From a massive stock market rally to a spectacular plunge in the space of just two trading days, market turbulence defines today's markets. As investors look for shelter, CNBC identifies buy-rated global stocks that have a track record of stability. To identify these stocks from the U.S. and beyond, CNBC Pro looked up FactSet data on the historical volatility of MSCI World stocks and weeded out those that are more volatile than the index. CNBC then screened for stocks that are up this year and pay a dividend of at least 2%. They are also buy-rated by the majority of analysts covering them, with potential average upside of at least 10% over the next 12 months, according to FactSet data. A host of utility stocks — which have long been sought out during bouts of market volatility — made the screen. The sector has steady, regulated earnings, inflation-based contract clauses and higher dividend income relative to other sectors, making it a classic safe-haven during periods of market upheaval. The sector has beaten an otherwise volatile market this year. It was one of just two sectors on the S & P 500 whose shares rose in the first quarter — the other was energy — ending the period up 4.8%. It has the second-highest dividend yield relative to other sectors on the index, according to Goldman Sachs. Among the utility names on CNBC Pro's screen, Japan's largest gas retailer Tokyo Gas has the lowest historical beta. The stock is up 17.7% and is rated buy by 80% of the analysts covering it. The analysts think the stock has average upside of 13.3%. "Beta" is a measurement of a stock's volatility . A beta of 1 means that a stock's volatility is equal to the market; a beta below 1 means that stock is less volatile than the market. Read more Wall Street likes these defensive stocks, especially during a sell-off These low-volatility funds offer stability when the Dow swings by 1,000 points Stay defensive with these global stocks amid market volatility, analysts say Other utility stocks that made the screen include Germany's RWE , Spain's Iberdrola , U.S energy firm Public Service Enterprise and Ohio-based FirstEnergy . A raft of financial stocks also turned up on the list.
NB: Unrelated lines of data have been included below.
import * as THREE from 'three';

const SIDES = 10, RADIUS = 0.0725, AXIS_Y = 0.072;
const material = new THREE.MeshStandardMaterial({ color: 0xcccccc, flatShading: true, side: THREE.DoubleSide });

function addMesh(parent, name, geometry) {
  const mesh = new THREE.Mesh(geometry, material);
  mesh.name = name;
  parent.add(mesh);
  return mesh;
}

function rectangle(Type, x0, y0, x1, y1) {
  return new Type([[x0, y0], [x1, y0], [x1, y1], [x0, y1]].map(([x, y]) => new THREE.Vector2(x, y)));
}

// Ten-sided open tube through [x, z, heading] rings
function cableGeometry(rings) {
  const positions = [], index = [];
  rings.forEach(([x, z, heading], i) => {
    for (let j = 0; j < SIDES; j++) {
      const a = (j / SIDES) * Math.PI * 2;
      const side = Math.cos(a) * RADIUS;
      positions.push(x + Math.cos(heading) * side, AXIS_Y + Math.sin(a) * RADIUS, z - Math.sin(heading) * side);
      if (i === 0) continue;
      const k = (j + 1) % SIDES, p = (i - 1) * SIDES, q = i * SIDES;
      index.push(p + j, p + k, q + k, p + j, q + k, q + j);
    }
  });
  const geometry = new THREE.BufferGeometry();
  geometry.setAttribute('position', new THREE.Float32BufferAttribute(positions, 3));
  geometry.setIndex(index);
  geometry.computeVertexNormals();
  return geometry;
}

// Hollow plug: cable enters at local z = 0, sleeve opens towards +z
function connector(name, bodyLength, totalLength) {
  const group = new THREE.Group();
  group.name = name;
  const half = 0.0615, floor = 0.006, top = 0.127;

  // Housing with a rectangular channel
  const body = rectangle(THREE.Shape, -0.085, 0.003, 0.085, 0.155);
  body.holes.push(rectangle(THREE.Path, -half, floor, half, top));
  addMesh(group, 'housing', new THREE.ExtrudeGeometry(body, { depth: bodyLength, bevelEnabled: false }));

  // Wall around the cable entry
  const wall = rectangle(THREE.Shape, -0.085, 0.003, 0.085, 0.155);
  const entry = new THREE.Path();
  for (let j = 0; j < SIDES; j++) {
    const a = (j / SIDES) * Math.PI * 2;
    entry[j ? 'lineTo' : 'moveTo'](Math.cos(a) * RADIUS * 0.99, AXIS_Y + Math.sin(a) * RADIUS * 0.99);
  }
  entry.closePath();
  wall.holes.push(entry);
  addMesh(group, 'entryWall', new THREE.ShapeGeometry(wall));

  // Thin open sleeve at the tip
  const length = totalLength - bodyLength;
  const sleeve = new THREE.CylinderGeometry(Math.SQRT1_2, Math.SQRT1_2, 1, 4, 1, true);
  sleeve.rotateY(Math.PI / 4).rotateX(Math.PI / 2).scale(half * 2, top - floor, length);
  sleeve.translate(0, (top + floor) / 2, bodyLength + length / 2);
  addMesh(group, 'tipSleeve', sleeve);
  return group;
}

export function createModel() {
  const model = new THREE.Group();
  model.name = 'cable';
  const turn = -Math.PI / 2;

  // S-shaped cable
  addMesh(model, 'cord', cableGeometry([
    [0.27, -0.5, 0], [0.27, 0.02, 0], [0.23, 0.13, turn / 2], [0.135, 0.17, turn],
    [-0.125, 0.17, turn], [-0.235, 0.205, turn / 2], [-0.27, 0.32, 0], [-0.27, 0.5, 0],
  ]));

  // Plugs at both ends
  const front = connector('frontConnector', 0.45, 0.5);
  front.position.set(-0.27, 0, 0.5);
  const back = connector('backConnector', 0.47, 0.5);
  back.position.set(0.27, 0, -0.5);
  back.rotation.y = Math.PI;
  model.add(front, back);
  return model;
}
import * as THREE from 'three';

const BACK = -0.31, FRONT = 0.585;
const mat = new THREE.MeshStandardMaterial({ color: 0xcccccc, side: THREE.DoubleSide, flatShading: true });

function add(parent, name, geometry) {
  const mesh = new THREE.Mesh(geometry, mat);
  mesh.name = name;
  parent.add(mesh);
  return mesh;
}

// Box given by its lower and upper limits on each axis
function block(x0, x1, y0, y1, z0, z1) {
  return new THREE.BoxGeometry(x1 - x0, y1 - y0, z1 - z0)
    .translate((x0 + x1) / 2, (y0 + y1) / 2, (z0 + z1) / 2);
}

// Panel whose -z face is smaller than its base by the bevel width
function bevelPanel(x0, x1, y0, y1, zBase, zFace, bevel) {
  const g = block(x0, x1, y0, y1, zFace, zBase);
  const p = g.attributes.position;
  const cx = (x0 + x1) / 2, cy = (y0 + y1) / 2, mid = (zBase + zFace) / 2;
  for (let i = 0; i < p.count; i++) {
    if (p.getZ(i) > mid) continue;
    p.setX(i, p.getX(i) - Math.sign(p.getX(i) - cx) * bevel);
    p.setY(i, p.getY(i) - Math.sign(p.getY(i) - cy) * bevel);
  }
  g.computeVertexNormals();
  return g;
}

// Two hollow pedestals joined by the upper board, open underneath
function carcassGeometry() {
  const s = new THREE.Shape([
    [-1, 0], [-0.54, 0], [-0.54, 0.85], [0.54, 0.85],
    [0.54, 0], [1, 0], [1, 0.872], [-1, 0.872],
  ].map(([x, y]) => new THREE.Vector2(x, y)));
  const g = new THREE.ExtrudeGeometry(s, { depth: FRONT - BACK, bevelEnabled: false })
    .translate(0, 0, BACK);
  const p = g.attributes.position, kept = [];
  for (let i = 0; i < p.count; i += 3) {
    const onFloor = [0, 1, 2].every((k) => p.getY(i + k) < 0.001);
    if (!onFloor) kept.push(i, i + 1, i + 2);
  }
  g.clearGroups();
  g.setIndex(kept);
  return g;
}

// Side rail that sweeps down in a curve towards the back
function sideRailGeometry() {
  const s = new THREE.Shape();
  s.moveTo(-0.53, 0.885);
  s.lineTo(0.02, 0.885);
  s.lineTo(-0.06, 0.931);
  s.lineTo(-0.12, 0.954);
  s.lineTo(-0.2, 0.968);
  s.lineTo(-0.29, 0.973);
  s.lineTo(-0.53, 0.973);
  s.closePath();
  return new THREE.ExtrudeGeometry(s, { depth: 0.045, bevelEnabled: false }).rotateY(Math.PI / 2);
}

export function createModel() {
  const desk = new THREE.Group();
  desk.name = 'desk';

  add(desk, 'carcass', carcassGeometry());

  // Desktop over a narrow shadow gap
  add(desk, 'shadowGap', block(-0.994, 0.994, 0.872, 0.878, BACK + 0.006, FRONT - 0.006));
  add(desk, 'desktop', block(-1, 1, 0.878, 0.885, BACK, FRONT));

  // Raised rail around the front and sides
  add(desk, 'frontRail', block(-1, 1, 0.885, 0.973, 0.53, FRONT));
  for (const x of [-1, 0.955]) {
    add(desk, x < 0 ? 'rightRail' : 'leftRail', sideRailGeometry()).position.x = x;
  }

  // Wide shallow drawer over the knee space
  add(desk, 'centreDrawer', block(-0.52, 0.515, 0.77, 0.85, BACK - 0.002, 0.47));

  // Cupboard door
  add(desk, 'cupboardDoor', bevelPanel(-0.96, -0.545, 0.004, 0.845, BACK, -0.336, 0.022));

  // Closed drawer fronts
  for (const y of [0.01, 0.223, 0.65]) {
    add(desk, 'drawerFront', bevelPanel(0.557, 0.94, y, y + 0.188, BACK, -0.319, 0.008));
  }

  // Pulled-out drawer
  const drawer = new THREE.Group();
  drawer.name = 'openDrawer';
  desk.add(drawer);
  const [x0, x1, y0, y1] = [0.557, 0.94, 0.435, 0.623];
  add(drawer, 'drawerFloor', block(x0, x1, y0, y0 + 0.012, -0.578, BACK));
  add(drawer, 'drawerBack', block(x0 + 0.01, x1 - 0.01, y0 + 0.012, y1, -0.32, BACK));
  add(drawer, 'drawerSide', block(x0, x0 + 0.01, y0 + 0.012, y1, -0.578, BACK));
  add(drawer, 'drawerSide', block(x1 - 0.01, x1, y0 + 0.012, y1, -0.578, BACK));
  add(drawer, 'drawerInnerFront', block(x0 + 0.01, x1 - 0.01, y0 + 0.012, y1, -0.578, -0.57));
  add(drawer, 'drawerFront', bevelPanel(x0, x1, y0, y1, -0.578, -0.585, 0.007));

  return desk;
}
Japan Post has the lowest historic beta in this group and the highest potential upside of 18.8%, according to FactSet. The remaining financial stocks are all insurers, including Canada's Intact Financial , Australia's Suncorp , Japan's MS & AD and Denmark's Tryg . Just one health care stock — French pharmaceutical giant Sanofi — made the list. The stock is up 12.9% this year, but analysts see further average upside of 14%. Illinois-based biopharmaceutical firm Abbvie , with a historical beta of 0.8, almost featured, with analysts giving the stock average upside of 9.2%. Biopharma stocks have traditionally been viewed as defensive bets in a volatile market. Large-cap biopharma specifically outperforms the S & P 500 during a recession , according to Wells Fargo analyst Mohit Bansal. A number of consumer staples also made CNBC Pro's screen, including British American Tobacco and Reckitt Benckiser . Coca-Cola , which has a historical beta of 0.6, narrowly missed the cut with potential upside of 9.2%. Analysts like consumer staples for their ability to retain market share and beat the market during periods of rising prices and even recessions. Toyota Motor was the sole automaker on the screen. The stock has a historical beta of 0.8 and has gained nearly 6% this year. Analysts covering the stock sees further upside ahead, with an average potential upside of 12.2%.
A Nasdaq market maker works at the Nasdaq Market site in New York, May 2, 2019.
Brendan McDermid | Reuters
From a massive stock market rally to a spectacular plunge in the space of just two trading days, market turbulence defines today's markets. As investors look for shelter, CNBC identifies buy-rated global stocks that have a track record of stability.